Last week, this dilemma was taken to an entirely new plane (pun intended) when the Delta Airline website went amiss and starting selling plane tickets at very low prices—as little as $25 for trips that were supposed to be priced at over $400. News of the mistake, the apparent result of a programming error, quickly spread on social media sites during the two hours it took Delta to make a correction. Subsequently, Delta announced that it would honor all tickets bought at the incorrect fare. According to the Associated Press, Department of Transportation rules required Delta to do that.
Mark Memmott, writing on NPR’s Two-Way News blog, asked about the ethics of buying tickets at obviously incorrect prices. His column included a poll and as of midday Sunday, 74 percent of responders in the unscientific survey said it was okay to make the purchase and keep the ticket.
The Transportation Department rules provide legal cover for that position, but it runs counter to our general view that mistakes should be corrected by the buyer. We recognize some special circumstances at work here. One is the fact that the pricing of airline tickets is one of the world’s most bizarre mysteries. They bounce around, often for no apparent reason, to the great frustration of travelers. When pricing seems to have no obvious logic behind it other than to keep us guessing, it’s tempting to take advantage of the mistake.
Another problem is that this was a web transaction. There was no cashier or waiter around to fix the error on the spot. We’d be curious to know if anyone called Delta to point out the error. That would be the ideal solution in our view, but making that kind of call to a big company involves one of those dreadful time-consuming call center trees that can waste a lot of time. Not something anyone volunteers for.
If you don’t want to make the call, your options are limited. You can either buy the ticket or decline, and if you decline, you risk losing out on the trip. Wait two hours and the flight may be full, especially with others rushing to take advantage of the deal. So we can understand people who went ahead and bought the ticket. (This is not to say we sanction going on Facebook to advertise the error. That’s akin to inviting looters to an empty store if you discover the door’s unlocked.)
If I tried to be objective and ethical about the Delta situation—and if I could control it—I’d be inclined to go back to the yard sale example and suggest splitting the difference with Delta. But I can see how some may see that as a cop-out—a compromise to hide the fact that I can’t make up my mind.

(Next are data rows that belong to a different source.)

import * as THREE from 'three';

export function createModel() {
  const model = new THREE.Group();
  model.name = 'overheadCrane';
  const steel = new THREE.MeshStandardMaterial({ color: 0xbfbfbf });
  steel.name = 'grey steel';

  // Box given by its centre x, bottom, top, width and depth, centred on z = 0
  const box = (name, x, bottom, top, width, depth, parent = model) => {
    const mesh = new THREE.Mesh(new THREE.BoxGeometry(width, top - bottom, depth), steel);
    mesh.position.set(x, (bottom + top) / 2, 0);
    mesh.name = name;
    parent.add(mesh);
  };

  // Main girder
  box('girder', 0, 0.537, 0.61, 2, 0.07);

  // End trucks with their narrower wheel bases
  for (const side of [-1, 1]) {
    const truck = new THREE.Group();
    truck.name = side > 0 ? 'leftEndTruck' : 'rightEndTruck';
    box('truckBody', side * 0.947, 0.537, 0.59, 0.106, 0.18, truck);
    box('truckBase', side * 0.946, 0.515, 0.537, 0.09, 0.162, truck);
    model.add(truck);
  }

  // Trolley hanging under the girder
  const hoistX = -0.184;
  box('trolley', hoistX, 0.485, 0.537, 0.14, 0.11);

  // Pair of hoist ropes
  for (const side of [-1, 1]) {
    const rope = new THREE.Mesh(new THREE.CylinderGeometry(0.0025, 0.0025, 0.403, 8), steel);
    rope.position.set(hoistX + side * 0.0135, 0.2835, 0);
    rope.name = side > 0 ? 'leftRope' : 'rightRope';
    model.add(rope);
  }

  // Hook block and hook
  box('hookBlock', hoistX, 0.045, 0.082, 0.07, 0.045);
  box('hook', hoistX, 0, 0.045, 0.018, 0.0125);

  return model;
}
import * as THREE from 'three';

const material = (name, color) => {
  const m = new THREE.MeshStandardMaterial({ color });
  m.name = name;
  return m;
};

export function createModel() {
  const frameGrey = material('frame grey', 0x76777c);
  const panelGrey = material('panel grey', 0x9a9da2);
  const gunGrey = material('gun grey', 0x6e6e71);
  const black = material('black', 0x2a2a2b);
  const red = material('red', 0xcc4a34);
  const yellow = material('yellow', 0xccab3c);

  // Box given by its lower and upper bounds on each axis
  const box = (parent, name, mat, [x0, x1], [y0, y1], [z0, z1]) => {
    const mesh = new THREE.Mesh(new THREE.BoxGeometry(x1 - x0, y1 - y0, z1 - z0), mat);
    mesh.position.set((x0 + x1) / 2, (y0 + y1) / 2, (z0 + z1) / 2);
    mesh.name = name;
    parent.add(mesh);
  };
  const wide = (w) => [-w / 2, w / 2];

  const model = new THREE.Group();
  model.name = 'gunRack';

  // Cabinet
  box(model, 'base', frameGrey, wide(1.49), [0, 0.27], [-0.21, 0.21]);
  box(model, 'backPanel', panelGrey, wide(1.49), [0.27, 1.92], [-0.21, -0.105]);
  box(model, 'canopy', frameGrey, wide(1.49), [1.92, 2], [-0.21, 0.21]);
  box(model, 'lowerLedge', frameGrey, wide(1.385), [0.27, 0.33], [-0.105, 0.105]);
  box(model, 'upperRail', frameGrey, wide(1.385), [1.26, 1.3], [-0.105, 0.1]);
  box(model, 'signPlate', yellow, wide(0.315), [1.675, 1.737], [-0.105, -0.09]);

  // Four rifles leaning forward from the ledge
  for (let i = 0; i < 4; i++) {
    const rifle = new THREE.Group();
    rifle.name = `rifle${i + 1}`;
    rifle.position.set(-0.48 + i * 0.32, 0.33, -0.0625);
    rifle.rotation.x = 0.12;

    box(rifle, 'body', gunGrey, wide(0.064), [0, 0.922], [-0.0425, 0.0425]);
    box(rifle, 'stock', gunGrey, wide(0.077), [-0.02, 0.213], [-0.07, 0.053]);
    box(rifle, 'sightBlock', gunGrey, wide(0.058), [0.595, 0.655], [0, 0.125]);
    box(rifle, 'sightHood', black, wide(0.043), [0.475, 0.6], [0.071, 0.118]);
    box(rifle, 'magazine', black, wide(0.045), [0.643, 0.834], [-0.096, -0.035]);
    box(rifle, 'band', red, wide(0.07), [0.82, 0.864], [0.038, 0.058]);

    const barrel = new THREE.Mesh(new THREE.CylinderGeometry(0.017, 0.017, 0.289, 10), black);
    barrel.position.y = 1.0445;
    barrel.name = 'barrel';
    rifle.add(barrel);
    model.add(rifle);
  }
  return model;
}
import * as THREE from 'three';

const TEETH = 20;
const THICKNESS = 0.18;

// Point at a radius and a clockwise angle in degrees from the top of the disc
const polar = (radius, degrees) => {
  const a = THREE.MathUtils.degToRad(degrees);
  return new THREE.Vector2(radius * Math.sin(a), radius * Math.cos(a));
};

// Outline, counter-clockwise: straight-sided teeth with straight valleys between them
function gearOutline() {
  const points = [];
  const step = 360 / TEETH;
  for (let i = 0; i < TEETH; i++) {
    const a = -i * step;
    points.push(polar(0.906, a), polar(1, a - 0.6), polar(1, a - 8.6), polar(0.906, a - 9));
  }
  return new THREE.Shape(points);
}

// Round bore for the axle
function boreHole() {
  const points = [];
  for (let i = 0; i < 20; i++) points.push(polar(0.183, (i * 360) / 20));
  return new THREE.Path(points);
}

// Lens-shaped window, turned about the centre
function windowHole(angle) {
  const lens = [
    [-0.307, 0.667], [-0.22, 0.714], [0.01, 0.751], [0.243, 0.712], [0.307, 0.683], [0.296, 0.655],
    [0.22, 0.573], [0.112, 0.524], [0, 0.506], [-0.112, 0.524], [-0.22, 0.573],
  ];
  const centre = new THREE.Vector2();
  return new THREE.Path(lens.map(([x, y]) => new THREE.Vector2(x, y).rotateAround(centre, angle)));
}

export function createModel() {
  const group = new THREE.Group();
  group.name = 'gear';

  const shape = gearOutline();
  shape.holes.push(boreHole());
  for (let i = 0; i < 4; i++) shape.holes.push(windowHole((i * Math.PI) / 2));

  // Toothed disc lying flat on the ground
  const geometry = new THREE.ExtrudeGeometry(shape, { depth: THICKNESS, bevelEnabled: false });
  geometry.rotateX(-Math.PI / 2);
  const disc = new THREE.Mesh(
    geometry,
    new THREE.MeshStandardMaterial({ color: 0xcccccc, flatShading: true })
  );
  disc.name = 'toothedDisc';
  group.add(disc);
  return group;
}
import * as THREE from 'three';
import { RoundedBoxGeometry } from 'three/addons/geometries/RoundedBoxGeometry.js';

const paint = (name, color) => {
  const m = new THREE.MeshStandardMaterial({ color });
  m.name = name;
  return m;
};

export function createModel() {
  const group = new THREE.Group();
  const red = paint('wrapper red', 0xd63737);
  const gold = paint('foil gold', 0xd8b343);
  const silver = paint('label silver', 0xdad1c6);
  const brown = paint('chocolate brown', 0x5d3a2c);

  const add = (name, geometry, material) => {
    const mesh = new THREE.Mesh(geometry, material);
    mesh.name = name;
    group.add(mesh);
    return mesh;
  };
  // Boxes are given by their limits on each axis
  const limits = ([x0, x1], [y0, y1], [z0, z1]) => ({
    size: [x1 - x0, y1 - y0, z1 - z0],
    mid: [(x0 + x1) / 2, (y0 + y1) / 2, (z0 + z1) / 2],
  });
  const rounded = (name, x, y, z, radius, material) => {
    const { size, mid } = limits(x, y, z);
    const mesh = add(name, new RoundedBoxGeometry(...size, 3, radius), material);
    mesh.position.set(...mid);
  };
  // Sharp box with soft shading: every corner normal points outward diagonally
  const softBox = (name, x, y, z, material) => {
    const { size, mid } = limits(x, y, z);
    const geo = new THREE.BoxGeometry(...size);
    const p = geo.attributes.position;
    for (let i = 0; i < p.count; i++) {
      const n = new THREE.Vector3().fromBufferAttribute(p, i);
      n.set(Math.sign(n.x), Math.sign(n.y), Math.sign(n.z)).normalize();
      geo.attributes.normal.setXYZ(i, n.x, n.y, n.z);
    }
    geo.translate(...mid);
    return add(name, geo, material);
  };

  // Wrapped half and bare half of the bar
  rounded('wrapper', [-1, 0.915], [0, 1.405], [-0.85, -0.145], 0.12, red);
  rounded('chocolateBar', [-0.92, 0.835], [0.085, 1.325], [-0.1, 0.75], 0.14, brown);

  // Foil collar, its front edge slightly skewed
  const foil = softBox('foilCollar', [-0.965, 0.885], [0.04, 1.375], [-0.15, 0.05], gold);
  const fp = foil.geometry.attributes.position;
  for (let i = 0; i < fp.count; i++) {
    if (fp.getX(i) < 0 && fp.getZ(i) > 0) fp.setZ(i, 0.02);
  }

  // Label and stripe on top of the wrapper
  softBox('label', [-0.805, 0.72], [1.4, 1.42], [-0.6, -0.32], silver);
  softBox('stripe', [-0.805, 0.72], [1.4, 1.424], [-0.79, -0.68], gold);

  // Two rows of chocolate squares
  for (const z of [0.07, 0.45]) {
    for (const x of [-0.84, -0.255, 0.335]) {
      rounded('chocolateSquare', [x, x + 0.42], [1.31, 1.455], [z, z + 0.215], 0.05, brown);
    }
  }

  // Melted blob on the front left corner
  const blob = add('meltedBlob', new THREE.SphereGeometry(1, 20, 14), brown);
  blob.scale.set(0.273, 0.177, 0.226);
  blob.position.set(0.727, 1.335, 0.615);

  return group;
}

So what do you think? Let’s put a somewhat different spin on the NPR question. Assume you bought the ticket at the cheap price knowing it was probably a mistake and Delta then asked you to voluntarily relinquish it and buy another at the higher rate. What would you do?